Opener “Magic” is built on a symphony of Mackampa’s vocals, acting as his own sort of barbershop quartet. It’s a fun, bright opener with a subtle, slick horn line that really does a great job of setting the table for what’s to come. “Love at First Sight” is a little more pensive, featuring drippy synths and flanged guitar. There’s a ton of texture in the song – every element and instrument find its own room to breathe and never overpowering another part. It’s a rare commodity these days that pop songs offer real space in their relatively short runtimes.
“What Am I,” rounding out the album’s first half, is one the true show stopping moments. Full swelling, dramatic strings and a communal choir, it certainly has earned the Marvin Gaye comparisons that have been bandied about. The album’s title track is a mostly-acoustic number that almost feels like it could have been written for Mumford and Sons. “Care for Your Mother” is a beautiful, lush soul ballad that will someday sound great in a room full of people. The final refrain is one that begs to be repeated while cell phone flashlights sway from side to side in the distance, whenever that happens again. Many songs on this album feel like they’re going to be much bigger than intended.

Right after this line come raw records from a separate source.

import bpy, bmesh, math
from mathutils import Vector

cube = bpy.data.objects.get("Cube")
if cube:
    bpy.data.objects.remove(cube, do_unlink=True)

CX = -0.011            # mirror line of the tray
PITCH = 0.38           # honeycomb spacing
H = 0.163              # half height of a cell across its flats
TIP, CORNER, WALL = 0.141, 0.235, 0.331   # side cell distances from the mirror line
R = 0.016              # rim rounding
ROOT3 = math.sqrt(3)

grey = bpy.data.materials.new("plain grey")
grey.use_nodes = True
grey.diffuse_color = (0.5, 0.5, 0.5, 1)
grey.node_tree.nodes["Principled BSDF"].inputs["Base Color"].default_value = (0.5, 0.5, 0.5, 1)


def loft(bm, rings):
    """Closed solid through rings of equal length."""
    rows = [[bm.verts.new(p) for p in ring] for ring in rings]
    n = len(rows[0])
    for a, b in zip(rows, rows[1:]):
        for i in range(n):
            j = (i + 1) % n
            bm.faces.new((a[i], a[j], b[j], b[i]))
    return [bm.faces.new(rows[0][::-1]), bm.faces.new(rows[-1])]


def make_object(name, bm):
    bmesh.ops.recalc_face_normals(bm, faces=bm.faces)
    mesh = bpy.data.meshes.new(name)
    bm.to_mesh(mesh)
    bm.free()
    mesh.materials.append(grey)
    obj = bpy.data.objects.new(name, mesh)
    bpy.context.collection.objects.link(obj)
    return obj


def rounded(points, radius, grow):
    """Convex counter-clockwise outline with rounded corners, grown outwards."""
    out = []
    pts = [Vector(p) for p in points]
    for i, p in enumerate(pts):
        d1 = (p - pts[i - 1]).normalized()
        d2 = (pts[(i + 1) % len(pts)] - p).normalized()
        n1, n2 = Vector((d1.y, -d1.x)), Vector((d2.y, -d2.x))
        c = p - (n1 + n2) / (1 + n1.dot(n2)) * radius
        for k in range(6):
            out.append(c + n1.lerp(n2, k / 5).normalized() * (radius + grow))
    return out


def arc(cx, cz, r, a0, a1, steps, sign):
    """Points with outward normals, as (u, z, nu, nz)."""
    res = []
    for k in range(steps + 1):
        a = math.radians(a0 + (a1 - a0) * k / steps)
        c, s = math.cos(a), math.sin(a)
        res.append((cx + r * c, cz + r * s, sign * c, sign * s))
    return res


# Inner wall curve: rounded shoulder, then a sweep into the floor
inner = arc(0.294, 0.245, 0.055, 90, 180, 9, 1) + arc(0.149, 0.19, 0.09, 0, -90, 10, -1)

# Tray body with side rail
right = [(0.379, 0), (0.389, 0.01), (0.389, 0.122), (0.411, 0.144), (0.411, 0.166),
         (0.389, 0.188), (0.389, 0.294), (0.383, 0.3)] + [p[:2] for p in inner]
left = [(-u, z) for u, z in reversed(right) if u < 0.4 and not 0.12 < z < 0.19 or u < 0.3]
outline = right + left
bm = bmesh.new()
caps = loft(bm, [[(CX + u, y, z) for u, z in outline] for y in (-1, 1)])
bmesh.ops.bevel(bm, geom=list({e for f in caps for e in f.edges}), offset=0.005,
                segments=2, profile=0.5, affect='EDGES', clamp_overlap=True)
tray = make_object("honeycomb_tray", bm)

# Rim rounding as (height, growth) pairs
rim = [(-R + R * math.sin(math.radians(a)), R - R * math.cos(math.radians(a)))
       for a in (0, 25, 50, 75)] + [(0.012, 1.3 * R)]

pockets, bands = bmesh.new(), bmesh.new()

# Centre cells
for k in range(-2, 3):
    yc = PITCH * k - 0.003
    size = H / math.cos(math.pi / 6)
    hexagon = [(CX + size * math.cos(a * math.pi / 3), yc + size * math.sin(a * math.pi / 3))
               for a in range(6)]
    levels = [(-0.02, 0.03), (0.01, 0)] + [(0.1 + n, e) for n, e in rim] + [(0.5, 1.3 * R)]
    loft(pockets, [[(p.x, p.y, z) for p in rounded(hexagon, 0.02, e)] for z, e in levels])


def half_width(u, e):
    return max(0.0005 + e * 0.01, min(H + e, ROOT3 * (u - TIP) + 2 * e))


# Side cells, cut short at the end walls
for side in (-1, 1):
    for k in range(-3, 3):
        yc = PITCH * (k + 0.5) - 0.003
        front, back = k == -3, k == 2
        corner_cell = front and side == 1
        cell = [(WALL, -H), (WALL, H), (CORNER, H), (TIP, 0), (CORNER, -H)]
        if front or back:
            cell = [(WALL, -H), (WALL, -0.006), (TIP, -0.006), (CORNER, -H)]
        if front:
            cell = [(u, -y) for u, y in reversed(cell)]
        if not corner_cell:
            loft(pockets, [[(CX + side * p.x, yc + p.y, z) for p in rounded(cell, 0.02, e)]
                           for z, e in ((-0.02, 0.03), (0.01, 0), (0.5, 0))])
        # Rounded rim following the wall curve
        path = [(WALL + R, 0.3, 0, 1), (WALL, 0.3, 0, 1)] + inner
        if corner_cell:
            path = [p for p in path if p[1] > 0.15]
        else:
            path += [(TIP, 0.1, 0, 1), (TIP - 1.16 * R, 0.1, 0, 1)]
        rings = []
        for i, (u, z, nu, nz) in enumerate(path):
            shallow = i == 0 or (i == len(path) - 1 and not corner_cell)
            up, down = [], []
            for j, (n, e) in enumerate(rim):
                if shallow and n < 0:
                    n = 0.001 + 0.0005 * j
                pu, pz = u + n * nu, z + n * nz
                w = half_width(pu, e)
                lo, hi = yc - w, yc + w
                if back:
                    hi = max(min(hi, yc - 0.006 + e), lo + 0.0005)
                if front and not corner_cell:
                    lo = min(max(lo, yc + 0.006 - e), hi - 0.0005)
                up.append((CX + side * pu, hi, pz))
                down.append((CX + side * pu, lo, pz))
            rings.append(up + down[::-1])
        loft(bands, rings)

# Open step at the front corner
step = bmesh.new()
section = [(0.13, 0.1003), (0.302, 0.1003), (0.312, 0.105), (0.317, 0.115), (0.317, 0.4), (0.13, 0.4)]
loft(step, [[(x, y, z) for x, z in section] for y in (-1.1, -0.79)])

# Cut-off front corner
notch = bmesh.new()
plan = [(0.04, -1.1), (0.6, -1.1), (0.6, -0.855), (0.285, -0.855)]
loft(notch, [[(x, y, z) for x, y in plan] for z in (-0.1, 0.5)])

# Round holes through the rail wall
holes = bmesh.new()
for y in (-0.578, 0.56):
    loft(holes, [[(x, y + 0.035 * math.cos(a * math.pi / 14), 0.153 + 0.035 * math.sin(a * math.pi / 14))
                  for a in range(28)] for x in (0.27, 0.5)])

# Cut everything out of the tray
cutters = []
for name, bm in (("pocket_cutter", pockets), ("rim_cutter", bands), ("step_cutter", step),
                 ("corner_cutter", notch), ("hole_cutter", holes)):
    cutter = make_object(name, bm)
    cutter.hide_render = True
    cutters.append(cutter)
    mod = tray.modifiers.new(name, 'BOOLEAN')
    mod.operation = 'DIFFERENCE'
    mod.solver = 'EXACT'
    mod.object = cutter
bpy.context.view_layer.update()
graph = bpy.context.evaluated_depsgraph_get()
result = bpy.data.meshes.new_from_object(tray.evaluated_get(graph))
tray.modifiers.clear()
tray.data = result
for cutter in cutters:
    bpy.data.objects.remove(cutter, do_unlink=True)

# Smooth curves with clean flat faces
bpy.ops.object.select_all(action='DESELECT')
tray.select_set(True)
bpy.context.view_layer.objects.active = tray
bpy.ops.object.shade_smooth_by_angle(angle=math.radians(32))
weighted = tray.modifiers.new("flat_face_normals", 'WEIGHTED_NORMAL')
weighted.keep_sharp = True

Foreigner is a very strong debut. It sounds like Mackampa is an artist who has excellent songwriting chops and is great at establishing a powerful ambience around them. It’s hard not to think about what he will be doing as he moves further down the road. It’s a heck of record that offers a tantalizing peak for someone just coming into their own. You’ll hear from Jordan Mackampa again soon, and it will likely sound even more impressive than this skillful first entry.
- Brendan Hilliard, Obviate Media